The first two types of souls require some of Soma's magic points as he uses their respective abilities, but magic points can readily be restored by collecting hearts that appear when you break objects in the environment. Between all the different weapons and souls you can find, there's really a lot you can do to change the way Soma acts in battle. It can be fun to try to think of powerful, new combinations of weapons and souls, especially if you're trying to come up with the best way to defeat one of the game's tough boss monsters.
The Castlevania formula is well worn by now, but Aria of Sorrow is about as fun as these games have ever been.

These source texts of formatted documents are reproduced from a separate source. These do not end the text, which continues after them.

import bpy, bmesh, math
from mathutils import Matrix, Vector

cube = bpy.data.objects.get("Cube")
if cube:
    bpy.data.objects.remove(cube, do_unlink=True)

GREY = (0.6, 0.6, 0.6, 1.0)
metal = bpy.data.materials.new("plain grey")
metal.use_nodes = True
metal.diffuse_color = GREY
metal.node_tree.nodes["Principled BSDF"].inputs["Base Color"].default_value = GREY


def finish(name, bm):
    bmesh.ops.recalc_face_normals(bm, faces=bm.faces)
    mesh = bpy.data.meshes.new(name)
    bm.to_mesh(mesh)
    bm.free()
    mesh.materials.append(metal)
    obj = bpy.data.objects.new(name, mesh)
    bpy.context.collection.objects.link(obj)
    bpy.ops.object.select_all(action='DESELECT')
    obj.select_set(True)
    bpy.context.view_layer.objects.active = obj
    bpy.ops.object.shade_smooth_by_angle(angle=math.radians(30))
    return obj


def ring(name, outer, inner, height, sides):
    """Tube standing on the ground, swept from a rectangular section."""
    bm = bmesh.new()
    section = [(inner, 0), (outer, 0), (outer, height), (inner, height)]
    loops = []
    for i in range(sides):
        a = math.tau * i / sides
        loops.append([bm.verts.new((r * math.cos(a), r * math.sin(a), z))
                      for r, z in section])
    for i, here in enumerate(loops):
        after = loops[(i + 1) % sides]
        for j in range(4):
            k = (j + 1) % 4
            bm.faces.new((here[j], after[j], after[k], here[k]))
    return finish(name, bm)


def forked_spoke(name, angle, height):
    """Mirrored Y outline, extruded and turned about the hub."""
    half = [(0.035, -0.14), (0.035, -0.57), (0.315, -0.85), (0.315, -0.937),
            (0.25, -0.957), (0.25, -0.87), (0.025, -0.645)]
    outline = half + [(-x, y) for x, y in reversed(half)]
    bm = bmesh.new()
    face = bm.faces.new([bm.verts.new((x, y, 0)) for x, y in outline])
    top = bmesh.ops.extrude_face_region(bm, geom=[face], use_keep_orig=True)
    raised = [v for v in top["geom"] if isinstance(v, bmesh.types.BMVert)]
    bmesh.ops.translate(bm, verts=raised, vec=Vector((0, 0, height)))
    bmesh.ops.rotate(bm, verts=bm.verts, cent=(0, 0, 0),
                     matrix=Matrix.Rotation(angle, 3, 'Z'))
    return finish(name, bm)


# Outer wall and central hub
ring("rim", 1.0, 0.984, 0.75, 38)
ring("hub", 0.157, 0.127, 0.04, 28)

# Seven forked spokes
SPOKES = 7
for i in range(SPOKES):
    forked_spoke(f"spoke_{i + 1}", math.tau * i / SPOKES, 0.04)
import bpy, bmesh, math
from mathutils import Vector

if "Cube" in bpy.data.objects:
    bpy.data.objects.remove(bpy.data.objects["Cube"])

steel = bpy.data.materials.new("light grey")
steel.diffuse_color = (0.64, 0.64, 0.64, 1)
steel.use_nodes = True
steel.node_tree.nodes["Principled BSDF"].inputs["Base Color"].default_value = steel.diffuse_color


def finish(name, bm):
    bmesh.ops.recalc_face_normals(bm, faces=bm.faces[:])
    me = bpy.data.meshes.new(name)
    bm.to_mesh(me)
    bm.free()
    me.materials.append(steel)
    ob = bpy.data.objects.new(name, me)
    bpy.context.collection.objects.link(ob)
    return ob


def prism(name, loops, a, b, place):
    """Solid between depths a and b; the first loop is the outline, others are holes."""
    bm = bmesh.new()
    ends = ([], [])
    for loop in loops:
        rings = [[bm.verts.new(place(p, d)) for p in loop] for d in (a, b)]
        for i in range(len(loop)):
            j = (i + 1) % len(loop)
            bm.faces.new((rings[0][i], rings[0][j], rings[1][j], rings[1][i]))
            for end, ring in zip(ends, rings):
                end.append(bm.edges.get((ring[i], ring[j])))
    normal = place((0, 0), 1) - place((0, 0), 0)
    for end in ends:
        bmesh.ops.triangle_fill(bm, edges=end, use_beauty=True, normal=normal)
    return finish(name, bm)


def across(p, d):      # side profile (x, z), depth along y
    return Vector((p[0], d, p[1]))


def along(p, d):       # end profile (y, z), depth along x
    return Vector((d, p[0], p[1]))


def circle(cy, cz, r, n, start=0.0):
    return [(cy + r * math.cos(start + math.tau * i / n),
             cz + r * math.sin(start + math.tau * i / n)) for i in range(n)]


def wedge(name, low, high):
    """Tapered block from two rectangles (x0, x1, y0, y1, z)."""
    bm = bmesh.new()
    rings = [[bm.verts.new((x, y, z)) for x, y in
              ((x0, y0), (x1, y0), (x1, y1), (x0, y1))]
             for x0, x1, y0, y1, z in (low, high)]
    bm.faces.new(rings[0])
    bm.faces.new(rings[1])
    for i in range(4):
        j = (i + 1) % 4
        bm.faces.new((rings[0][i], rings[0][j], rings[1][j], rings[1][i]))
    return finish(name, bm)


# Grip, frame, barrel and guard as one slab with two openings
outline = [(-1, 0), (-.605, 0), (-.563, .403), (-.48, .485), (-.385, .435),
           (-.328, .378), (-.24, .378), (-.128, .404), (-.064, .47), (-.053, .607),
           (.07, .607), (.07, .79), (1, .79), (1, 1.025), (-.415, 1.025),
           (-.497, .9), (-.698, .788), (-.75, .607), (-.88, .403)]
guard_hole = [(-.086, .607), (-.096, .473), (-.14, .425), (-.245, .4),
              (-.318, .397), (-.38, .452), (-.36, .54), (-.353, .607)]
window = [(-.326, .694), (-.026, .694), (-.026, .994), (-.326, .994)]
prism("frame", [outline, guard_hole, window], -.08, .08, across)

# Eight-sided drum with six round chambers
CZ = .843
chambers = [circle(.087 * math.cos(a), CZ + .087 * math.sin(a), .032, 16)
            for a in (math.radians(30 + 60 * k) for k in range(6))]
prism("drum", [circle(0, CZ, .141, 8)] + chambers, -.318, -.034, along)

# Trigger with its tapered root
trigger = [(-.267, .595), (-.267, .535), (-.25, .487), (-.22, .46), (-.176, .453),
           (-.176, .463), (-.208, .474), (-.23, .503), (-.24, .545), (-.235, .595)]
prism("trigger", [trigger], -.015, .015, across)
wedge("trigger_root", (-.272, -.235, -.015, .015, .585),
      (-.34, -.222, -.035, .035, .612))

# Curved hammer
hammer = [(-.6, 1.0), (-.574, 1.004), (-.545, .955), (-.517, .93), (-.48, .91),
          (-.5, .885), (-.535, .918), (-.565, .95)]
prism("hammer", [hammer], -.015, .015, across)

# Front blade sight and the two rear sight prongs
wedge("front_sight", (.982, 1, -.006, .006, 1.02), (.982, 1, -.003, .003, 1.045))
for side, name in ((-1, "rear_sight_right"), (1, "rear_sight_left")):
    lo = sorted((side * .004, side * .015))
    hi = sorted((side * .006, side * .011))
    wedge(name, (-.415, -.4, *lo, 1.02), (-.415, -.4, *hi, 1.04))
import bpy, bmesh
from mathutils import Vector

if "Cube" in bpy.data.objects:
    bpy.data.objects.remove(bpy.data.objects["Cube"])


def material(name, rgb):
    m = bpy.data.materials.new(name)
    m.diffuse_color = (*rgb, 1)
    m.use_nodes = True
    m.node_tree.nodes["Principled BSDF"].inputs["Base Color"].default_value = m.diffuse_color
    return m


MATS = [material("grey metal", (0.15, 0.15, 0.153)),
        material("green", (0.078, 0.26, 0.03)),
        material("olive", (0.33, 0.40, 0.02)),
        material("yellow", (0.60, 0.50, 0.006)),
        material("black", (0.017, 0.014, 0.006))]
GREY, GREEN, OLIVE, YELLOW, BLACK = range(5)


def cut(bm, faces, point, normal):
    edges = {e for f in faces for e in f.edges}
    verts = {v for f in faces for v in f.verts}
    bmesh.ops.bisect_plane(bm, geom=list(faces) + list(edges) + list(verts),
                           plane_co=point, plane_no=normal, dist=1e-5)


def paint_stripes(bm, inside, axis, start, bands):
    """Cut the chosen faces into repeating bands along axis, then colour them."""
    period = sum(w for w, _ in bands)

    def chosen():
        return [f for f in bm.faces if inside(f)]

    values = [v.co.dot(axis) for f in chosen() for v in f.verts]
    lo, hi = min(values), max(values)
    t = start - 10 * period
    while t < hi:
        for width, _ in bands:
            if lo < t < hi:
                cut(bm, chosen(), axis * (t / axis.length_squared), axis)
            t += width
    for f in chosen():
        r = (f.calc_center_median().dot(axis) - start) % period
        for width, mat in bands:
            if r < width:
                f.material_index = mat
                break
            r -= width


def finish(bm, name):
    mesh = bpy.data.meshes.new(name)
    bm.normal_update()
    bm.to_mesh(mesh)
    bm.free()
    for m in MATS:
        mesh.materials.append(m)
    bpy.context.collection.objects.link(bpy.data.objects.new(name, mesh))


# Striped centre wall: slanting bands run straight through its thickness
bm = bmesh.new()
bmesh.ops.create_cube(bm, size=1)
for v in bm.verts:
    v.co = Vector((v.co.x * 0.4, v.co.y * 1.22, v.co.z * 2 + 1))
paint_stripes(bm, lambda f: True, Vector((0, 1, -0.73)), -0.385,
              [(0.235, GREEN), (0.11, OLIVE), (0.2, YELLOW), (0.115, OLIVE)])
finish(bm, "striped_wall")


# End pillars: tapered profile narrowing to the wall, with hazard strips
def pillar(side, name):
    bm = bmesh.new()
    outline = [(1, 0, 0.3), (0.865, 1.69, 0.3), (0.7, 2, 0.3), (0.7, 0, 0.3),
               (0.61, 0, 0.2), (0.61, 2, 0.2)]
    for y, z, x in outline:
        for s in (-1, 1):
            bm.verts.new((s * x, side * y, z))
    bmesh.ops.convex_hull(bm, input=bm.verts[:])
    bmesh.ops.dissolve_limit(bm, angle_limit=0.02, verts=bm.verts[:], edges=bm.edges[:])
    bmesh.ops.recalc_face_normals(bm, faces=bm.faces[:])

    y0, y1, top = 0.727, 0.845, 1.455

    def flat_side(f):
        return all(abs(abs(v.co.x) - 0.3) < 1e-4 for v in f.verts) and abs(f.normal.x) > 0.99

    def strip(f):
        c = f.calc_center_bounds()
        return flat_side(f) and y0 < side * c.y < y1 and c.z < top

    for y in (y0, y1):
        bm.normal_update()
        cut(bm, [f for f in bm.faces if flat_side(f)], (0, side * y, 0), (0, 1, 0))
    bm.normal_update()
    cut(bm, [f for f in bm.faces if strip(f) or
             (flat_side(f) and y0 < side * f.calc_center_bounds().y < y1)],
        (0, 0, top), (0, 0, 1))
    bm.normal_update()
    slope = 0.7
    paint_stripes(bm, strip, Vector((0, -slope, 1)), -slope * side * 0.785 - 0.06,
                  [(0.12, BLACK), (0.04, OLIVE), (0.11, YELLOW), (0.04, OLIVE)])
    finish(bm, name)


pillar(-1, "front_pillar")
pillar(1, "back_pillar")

Besides his weapons and soul-stealing abilities, Soma has the standard Castlevania hero abilities to run and jump, but sure enough he gains additional powers that soon allow him to double-jump, slide-tackle, and even fly. With all those different powers at your disposal, you might be a bit disappointed to find that Dracula's castle is actually pretty straightforward and doesn't give you too much opportunity to really get the most out of all this stuff. Aria of Sorrow isn't a very long game, weighing in at about 10 hours until the final confrontation, and most of the environments are just long hallways filled with monsters. You'll hit the occasional dead end in the form of a chasm that's too wide for you to jump across, or something to that effect, and will later return with new powers that allow you to get to the other side. Sometimes it can be difficult to remember where you're supposed to go next. You have convenient access to a map of all the regions you've explored, but it doesn't do much to tell you where to go next. So you'll wander around until you figure it out. Soma gains experience levels as he defeats enemies and eventually becomes practically unstoppable, so there's little challenge in backtracking through the castle.
Castlevania: Aria of Sorrow is more polished than the previous two Castlevania games. Fans of those games will notice that simple actions like saving your progress, checking the map, and accessing your inventory are faster than in the previous games, which helps keep the pace nice and quick. The soul-stealing system is simple in practice yet has plenty of depth, and the quality of the game's graphics and sound are both great. Soma animates smoothly, and most all the enemies look very good, especially the game's huge bosses. Some of the graphics are obviously recycled from previous games, but everything looks sharp and colorful, and the game makes use of some impressive visual effects to boot. The music, though mostly forgettable, definitely sounds better than that of last year's game, and the weapons and enemies all make realistic noises that add to the game's atmosphere.
There's a ton of variety and some good replay value to make Aria well worth picking up.
Aria of Sorrow features a "sleep mode," which is actually mislabeled, since it's more of a quick save--you can use it to instantly save your progress at any point, in case you immediately need to stop playing. When your resume your progress, the quick save is deleted, to keep you honest. And this is the first Castlevania with a link-up mode, by means of which you and a friend can trade the souls you've collected in an effort to complete your collections. Too bad Konami didn't go a step further and allow you and a friend to duke it out in an arena deathmatch, using your personal combinations of weapons and souls. A cooperative mode would have been great, too. Not that the game is lacking in replayability. There are several different endings, plus a hidden playable character that controls a lot like Harmony's Juste.
Though it may have room for improvement and innovation, the Castlevania series is nevertheless in top form with Aria of Sorrow. This is just a really great action game in the same vein as classics like Symphony of the Night and Super Metroid before it, and it stands tall among the GBA's best action games, including Circle of the Moon and last year's Metroid Fusion. Castlevania fans owe it to themselves to give Aria a shot, and anyone who might have missed out on either or both previous GBA Castlevanias would more than likely enjoy it as well.